Synthesis and study of cyanopolyynes and derivatives: from interstellar chemistry to organic synthesis methodology Seminar

25 April 2018
Building 27, Room 2003 Chemistry University of Southampton SO17 1BJ

Event details

Dr Yann Trolez presents a seminar as part of the Functional Inorganic, Materials and Supramolecular section’s seminar series.

Some cyanopolyynes (the formula of which is R-(CºC)n-CN with R = H or Me) have been detected in the interstellar medium (ISM)[1] and on Titan.[2],[3] Our laboratory has been studying these compounds for several years by synthesizing them and studying their chemical or photochemical reactivity. However, despite the low number of atoms these compounds possess, their synthesis in laboratory still remains a scientific challenge. Thus, we will present the synthetic pathway for cyanopolyynes having two conjugated CºC triple bonds (n = 2), as well as their interesting reactivity with nucleophiles.[4],[5] However, even though we were able to synthesize these diynes, their superior counterparts (n = 3) stay elusive so far.

To solve this problem, we synthesized the bromocyanobutadiyne (5-bromopenta-2,4-diynenitrile ; Br-CºC-CºC-CN) and reacted it with different terminal alkynes under Cadiot-Chodkiewicz conditions.[6] Surprisingly, the corresponding cyanopolyynes were not obtained but more complex compounds, resulting from cascade reactions, were isolated. In particular, a diene was obtained stereoselectively when using monoacetylenic reactants. When using triisopropylsilylbutadiyne, a functionalized benzofulvene was obtained (Figure 1). The characterization of these unexpected products is based on X-ray crystallography, among other usual techniques. The mechanisms of formation of these products, which were studied both experimentally and theoretically, will be discussed.


Figure 1

Figure 1. Reactivity of bromocyanobutadiyne with triisopropylsilylacetylene and triisopropylsilylbutadiyne
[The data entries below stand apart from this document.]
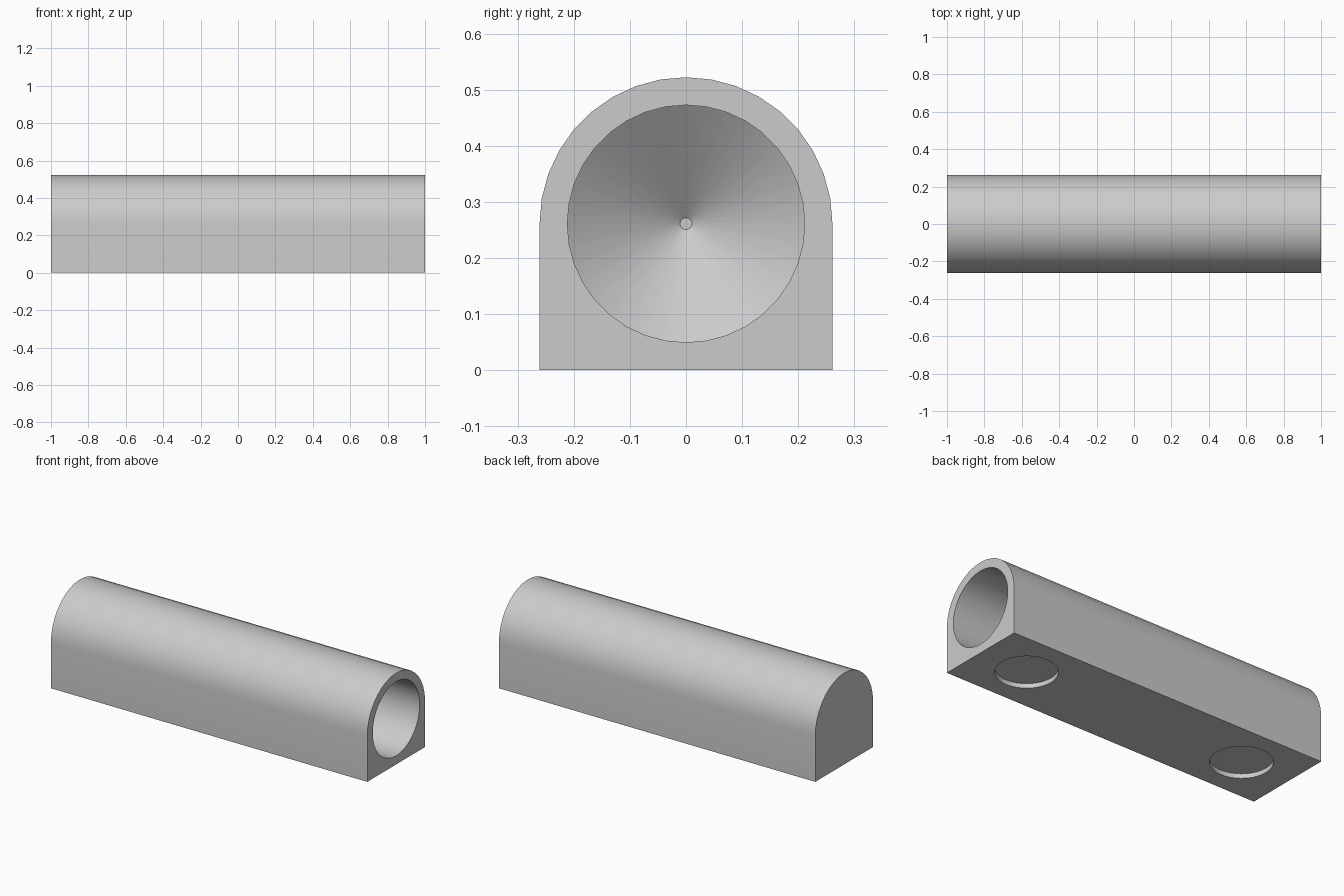
import bpy, bmesh, math
from mathutils import Matrix

if "Cube" in bpy.data.objects:
    bpy.data.objects.remove(bpy.data.objects["Cube"])

SEG = 36            # sides of every round part
R = 0.261           # outer radius, also the height of the bore axis
BORE_R = 0.2115
HALF = 1.0          # half length

grey = bpy.data.materials.new("plain grey")
grey.diffuse_color = (0.6, 0.6, 0.6, 1.0)
grey.use_nodes = True
grey.node_tree.nodes["Principled BSDF"].inputs["Base Color"].default_value = grey.diffuse_color


def make_object(name, bm):
    bmesh.ops.recalc_face_normals(bm, faces=bm.faces)
    mesh = bpy.data.meshes.new(name)
    bm.to_mesh(mesh)
    bm.free()
    mesh.materials.append(grey)
    ob = bpy.data.objects.new(name, mesh)
    bpy.context.collection.objects.link(ob)
    return ob


def arch_body():
    # flat-bottomed arch profile swept along x
    prof = [(-R, 0.0), (R, 0.0)]
    for i in range(SEG // 2 + 1):
        a = 2 * math.pi * i / SEG
        prof.append((R * math.cos(a), R + R * math.sin(a)))
    bm = bmesh.new()
    face = bm.faces.new([bm.verts.new((-HALF, y, z)) for y, z in prof])
    ext = bmesh.ops.extrude_face_region(bm, geom=[face], use_keep_orig=True)
    moved = [g for g in ext["geom"] if isinstance(g, bmesh.types.BMVert)]
    bmesh.ops.translate(bm, verts=moved, vec=(2 * HALF, 0, 0))
    return make_object("holder_body", bm)


def bore_cutter():
    # straight bore with a conical blind end, as rings along x
    stations = [(1.1, BORE_R), (-0.80, BORE_R), (-0.95, 0.0105)]
    bm = bmesh.new()
    rings = []
    for x, r in stations:
        rings.append([bm.verts.new((x, r * math.cos(2 * math.pi * i / SEG),
                                    R + r * math.sin(2 * math.pi * i / SEG)))
                      for i in range(SEG)])
    for a, b in zip(rings, rings[1:]):
        for i in range(SEG):
            j = (i + 1) % SEG
            bm.faces.new((a[i], a[j], b[j], b[i]))
    bm.faces.new(rings[0])
    bm.faces.new(rings[-1])
    return make_object("bore_cutter", bm)


def recess_cutter(x):
    # shallow round pocket in the underside
    depth, below = 0.026, 0.05
    bm = bmesh.new()
    bmesh.ops.create_cone(bm, cap_ends=True, segments=SEG, radius1=0.16,
                          radius2=0.16, depth=depth + below,
                          matrix=Matrix.Translation((x, 0, (depth - below) / 2)))
    return make_object("recess_cutter", bm)


body = arch_body()
bpy.context.view_layer.objects.active = body
body.select_set(True)

# cut the bore and both underside pockets
for cutter in [bore_cutter()] + [recess_cutter(x) for x in (-0.70, 0.70)]:
    mod = body.modifiers.new("cut", 'BOOLEAN')
    mod.operation = 'DIFFERENCE'
    mod.solver = 'EXACT'
    mod.object = cutter
    bpy.ops.object.modifier_apply(modifier=mod.name)
    bpy.data.objects.remove(cutter, do_unlink=True)

bpy.ops.object.shade_smooth_by_angle(angle=math.radians(30))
[1] P. Thaddeus, M. C. McCarthy, M. J. Travers, C. A. Gottlieb, W. Chen, Faraday Discuss. 1998, 109, 121-135
[2] A. Coustenis, T. Encrenaz, B. Bézard, B. Bjoraker, G. Graner, G. Dang-Nhu, E. Arié, Icarus, 1993, 102, 240-260
[3] V. Vuitton, R. V. Yelle, V. G. Anicich, Astrophys. J. 2006, 647, L175-L178
[4] Y. Trolez, J.-C. Guillemin, Angew. Chem. Int. Ed. 2005, 44, 7224-7226
[5] a) N. Kerisit, L. Toupet, Y. Trolez, J.-C. Guillemin, Chem. Eur. J. 2013, 19, 17683-17686;
     b) N. Kerisit, C. Rouxel, S. Colombel-Rouen, L. Toupet, J.-C. Guillemin, Y. Trolez, J. Org. Chem. 2016, 81, 3560−3567
[6] N. Kerisit, L. Toupet, P. Larini, L. Perrin, J.-C. Guillemin, Y. Trolez, Chem. Eur. J. 2015, 21, 6042-6047

Speaker information

Dr Yann Trolez. University of Rennes

Privacy Settings